* [RECORDS FOR THE EXERCISE]:
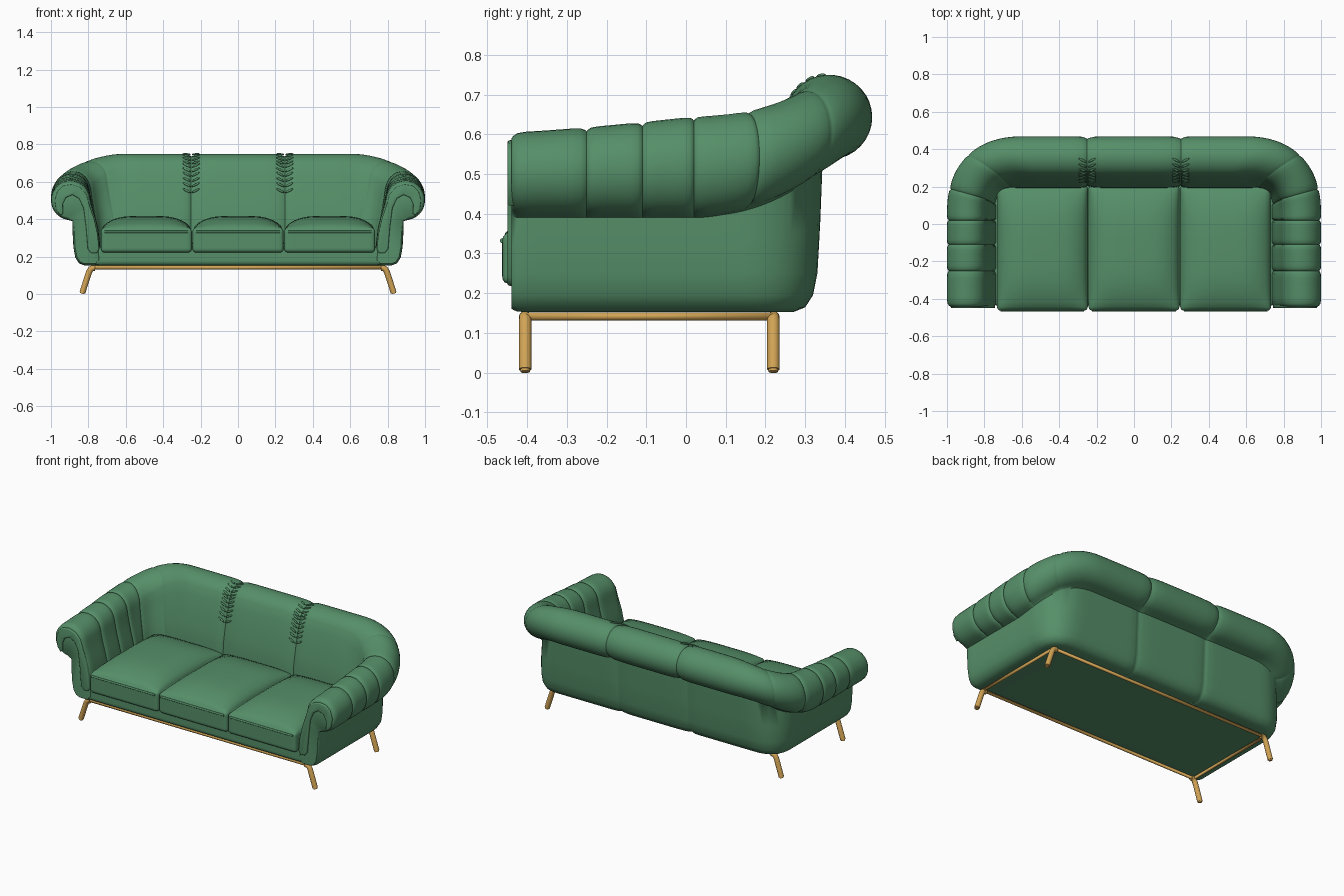
import bpy, bmesh, math
from mathutils import Vector

cube = bpy.data.objects.get("Cube")
if cube:
    bpy.data.objects.remove(cube, do_unlink=True)


def material(name, rgb):
    m = bpy.data.materials.new(name)
    m.use_nodes = True
    m.diffuse_color = (*rgb, 1)
    m.node_tree.nodes["Principled BSDF"].inputs["Base Color"].default_value = (*rgb, 1)
    return m


green = material("green leather", (0.092, 0.275, 0.14))
gold = material("brushed gold", (0.64, 0.37, 0.09))


def finish(name, bm, mat, mirror=False, angle=40):
    bmesh.ops.recalc_face_normals(bm, faces=bm.faces)
    mesh = bpy.data.meshes.new(name)
    bm.to_mesh(mesh)
    bm.free()
    mesh.materials.append(mat)
    ob = bpy.data.objects.new(name, mesh)
    bpy.context.collection.objects.link(ob)
    if mirror:
        mod = ob.modifiers.new("mirror", 'MIRROR')
        mod.use_clip = True
    bpy.ops.object.select_all(action='DESELECT')
    ob.select_set(True)
    bpy.context.view_layer.objects.active = ob
    bpy.ops.object.shade_smooth_by_angle(angle=math.radians(angle))


def tube(name, points, radius, mat, cyclic=False, mirror=False):
    cu = bpy.data.curves.new(name, 'CURVE')
    cu.dimensions = '3D'
    cu.bevel_depth = radius
    cu.bevel_resolution = 4
    cu.use_fill_caps = True
    sp = cu.splines.new('POLY')
    sp.points.add(len(points) - 1)
    for p, co in zip(sp.points, points):
        p.co = (*co, 1)
    sp.use_cyclic_u = cyclic
    sp.use_smooth = True
    cu.materials.append(mat)
    ob = bpy.data.objects.new(name, cu)
    bpy.context.collection.objects.link(ob)
    if mirror:
        ob.modifiers.new("mirror", 'MIRROR')


def lerp(a, b, t):
    return a + (b - a) * t


def smooth(t):
    t = min(1, max(0, t))
    return t * t * (3 - 2 * t)


# --- Wrap-around shell: cross-section rows (arm x, back y, corner radius, arm z, back z, seam weight)
rows = [(0.76, 0.22, 0.08, 0.152, 0.152, 0), (0.82, 0.27, 0.11, 0.152, 0.152, 0),
        (0.85, 0.30, 0.15, 0.164, 0.164, 0), (0.87, 0.32, 0.18, 0.195, 0.195, 0),
        (0.88, 0.331, 0.2, 0.25, 0.25, 0), (0.884, 0.338, 0.22, 0.32, 0.38, 0),
        (0.886, 0.344, 0.25, 0.39, 0.53, 0)]
STEPS = 22
for i in range(STEPS + 1):
    a = math.radians(lerp(-80, 172, i / STEPS))
    b = math.radians(lerp(-85, 148, i / STEPS))
    x = 0.895 + 0.105 * math.cos(a)
    rows.append((x, 0.36 + 0.109 * math.cos(b), x - 0.58,
                 0.5 + 0.105 * math.sin(a), 0.643 + 0.107 * math.sin(b), 1))
rows += [(0.782, 0.247, 0.18, 0.475, 0.64, 1), (0.772, 0.225, 0.15, 0.44, 0.56, 1),
         (0.76, 0.208, 0.12, 0.40, 0.48, 1), (0.748, 0.195, 0.09, 0.35, 0.41, 1),
         (0.738, 0.19, 0.08, 0.27, 0.3, 1), (0.735, 0.19, 0.08, 0.18, 0.18, 1)]

ARM_END, BACK_SEAM, FRONT = 0.02, 0.25, -0.44


def normal(i, c, z):
    """Outward normal of the section, using columns c and z of the rows."""
    p, q = rows[max(i - 1, 0)], rows[min(i + 1, len(rows) - 1)]
    return Vector((q[z] - p[z], p[c] - q[c])).normalized()


def place(i, stage, t, pinch, everywhere):
    X, Y, R, za, zb, weight = rows[i]
    lead = 0.28 * min(1, max(0, (za - 0.4) / 0.2))
    if stage == 0:
        f = lead * ((t - FRONT) / (ARM_END - FRONT)) ** 1.3
    elif stage == 1:
        f = lead + (1 - lead) * smooth(t / 0.6)
    else:
        f = 1
    n = normal(i, 0, 3).lerp(normal(i, 1, 4), f)
    d = -pinch * (max(weight, 0.6) if everywhere else weight)
    X, Y, R = X + d * n.x, Y + d * n.x, max(0.03, R + d * n.x)
    z = lerp(za, zb, f) + d * n.y
    if stage == 0:
        return (X, t, z)
    if stage == 2:
        return (t, Y, z)
    # straight arm, squarish corner, straight back
    side, arc, back = Y - R - ARM_END, R * math.pi / 2, X - R - BACK_SEAM
    s = t * (side + arc + back)
    if s < side:
        return (X, ARM_END + s, z)
    if s < side + arc:
        a = (s - side) / R
        return (X - R + R * math.cos(a) ** 0.84, Y - R + R * math.sin(a) ** 0.84, z)
    return (X - R - (s - side - arc), Y, z)


LOCAL = [0, 0.025, 0.08, 0.2, 0.35, 0.5, 0.65, 0.8, 0.92, 0.975]
columns = []


def panel(stage, a, b, depth_a, depth_b, all_a=False, all_b=False):
    """Padded panel between two seams."""
    for u in LOCAL:
        depth, whole = (depth_a, all_a) if u < 0.5 else (depth_b, all_b)
        columns.append((stage, lerp(a, b, u), depth * abs(2 * u - 1) ** 10, whole))


panel(0, FRONT, -0.25, 0.016, 0.01, True)
panel(0, -0.25, -0.11, 0.01, 0.01)
panel(0, -0.11, ARM_END, 0.01, 0.01)
panel(1, 0, 0.14, 0.01, 0.008)
panel(1, 0.14, 0.36, 0.008, 0.004)
panel(1, 0.36, 0.62, 0.004, 0.0)
panel(1, 0.62, 1, 0.0, 0.014, False, True)
for u in LOCAL[:6]:
    columns.append((2, BACK_SEAM * (1 - 2 * u), 0.014 * abs(2 * u - 1) ** 10, True))

bm = bmesh.new()
grid = [[bm.verts.new(place(i, *col)) for i in range(len(rows))] for col in columns]
for c0, c1 in zip(grid, grid[1:]):
    for i in range(len(rows) - 1):
        bm.faces.new((c0[i], c0[i + 1], c1[i + 1], c1[i]))
bm.faces.new(grid[0])
bmesh.ops.remove_doubles(bm, verts=bm.verts, dist=0.0001)
finish("arms_and_back", bm, green, mirror=True, angle=50)


# --- Rounded, crowned blocks for the base and the cushions
def block(name, lo, hi, r, crown):
    bm = bmesh.new()
    bmesh.ops.create_cube(bm, size=2)
    bmesh.ops.subdivide_edges(bm, edges=bm.edges, cuts=17, use_grid_fill=True)
    lo, hi = Vector(lo), Vector(hi)
    mid, half = (lo + hi) / 2, (hi - lo) / 2
    for v in bm.verts:
        u = Vector([math.sin(c * math.pi / 2) for c in v.co])
        p = Vector([u[k] * half[k] for k in range(3)])
        q = Vector([max(-half[k] + r, min(half[k] - r, p[k])) for k in range(3)])
        if (p - q).length > 1e-6:
            p = q + (p - q).normalized() * r
        if u.z > 0:
            p.z += crown * u.z * (1 - u.x ** 4) * (1 - abs(u.y) ** 3.5)
        v.co = mid + p
    finish(name, bm, green, angle=60)


block("base", (-0.78, -0.435, 0.152), (0.78, 0.235, 0.25), 0.025, 0.025)
for name, x in (("right", -0.49), ("middle", 0), ("left", 0.49)):
    w = 0.243
    block(name + "_seat_cushion", (x - w, -0.463, 0.222), (x + w, 0.21, 0.352), 0.02, 0.065)
    # Piping along the cushion front
    tube(name + "_cushion_piping", [(x + w * k / 8 * 0.92, -0.463, 0.332) for k in range(-8, 9)],
         0.006, green)

# --- Scroll-shaped padded strip on each arm front
outline = [(0.742, 0.24), (0.755, 0.218), (0.785, 0.218), (0.803, 0.24), (0.813, 0.36),
           (0.826, 0.46), (0.85, 0.51), (0.885, 0.53), (0.92, 0.515), (0.937, 0.48),
           (0.935, 0.43), (0.95, 0.42), (0.972, 0.45), (0.98, 0.5), (0.965, 0.55),
           (0.935, 0.578), (0.89, 0.585), (0.845, 0.57), (0.812, 0.535), (0.792, 0.47),
           (0.768, 0.4), (0.75, 0.32)]
bm = bmesh.new()
face = bm.faces.new([bm.verts.new((x, -0.43, z)) for x, z in outline])
ext = bmesh.ops.extrude_face_region(bm, geom=[face])["geom"]
bmesh.ops.translate(bm, vec=(0, -0.02, 0), verts=[g for g in ext if isinstance(g, bmesh.types.BMVert)])
rim = [e for e in bm.edges if all(v.co.y < -0.44 for v in e.verts)]
bmesh.ops.bevel(bm, geom=rim, offset=0.007, segments=3, profile=0.5, affect='EDGES')
finish("arm_front_strip", bm, green, mirror=True, angle=50)

# --- Gathered pleats fanning out beside the two front seams, following the section rows
bm = bmesh.new()
for pos in (24.5, 26, 27.5, 28.7, 29.2, 29.6, 30, 30.35, 30.7, 31.1):
    i = int(pos)
    lo, hi = (Vector((0, r[1], r[4])) for r in rows[i:i + 2])
    centre = lo.lerp(hi, pos - i)
    along = (lo - hi).normalized()
    out = Vector((0, -along.z, along.y))
    for side in (-1, 1):
        axis = Vector((side * 0.022, 0, 0)) + along * 0.011
        across = axis.cross(out).normalized()
        middle = centre + Vector((BACK_SEAM + side * 0.024, 0, 0))
        for v in bmesh.ops.create_uvsphere(bm, u_segments=10, v_segments=6, radius=1)["verts"]:
            v.co = middle + axis * v.co.x + across * v.co.y * 0.006 + out * v.co.z * 0.005
finish("seam_pleats", bm, green, mirror=True, angle=60)

# --- Metal frame and splayed legs
FX, FY, BY, RZ = 0.785, -0.405, 0.22, 0.141
tube("frame_rail", [(-FX, FY, RZ), (FX, FY, RZ), (FX, BY, RZ), (-FX, BY, RZ)], 0.0105, gold, cyclic=True)
for name, y in (("front", FY), ("back", BY)):
    tube(name + "_legs", [(0.765, y, 0.139), (0.778, y, 0.138), (0.788, y, 0.132), (0.796, y, 0.118),
                          (0.832, y, 0.008)], 0.016, gold, mirror=True)
    tube(name + "_leg_feet", [(0.831, y, 0.012), (0.834, y, 0.002)], 0.012, gold, mirror=True)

* [WHAT THE TASK REQUIRES]:
Set down only these lines, exactly: the line containing "for name, y" and each line after it, through the end of the listing.

* [ANSWER TO THE EXERCISE]:
for name, y in (("front", FY), ("back", BY)):
    tube(name + "_legs", [(0.765, y, 0.139), (0.778, y, 0.138), (0.788, y, 0.132), (0.796, y, 0.118),
                          (0.832, y, 0.008)], 0.016, gold, mirror=True)
    tube(name + "_leg_feet", [(0.831, y, 0.012), (0.834, y, 0.002)], 0.012, gold, mirror=True)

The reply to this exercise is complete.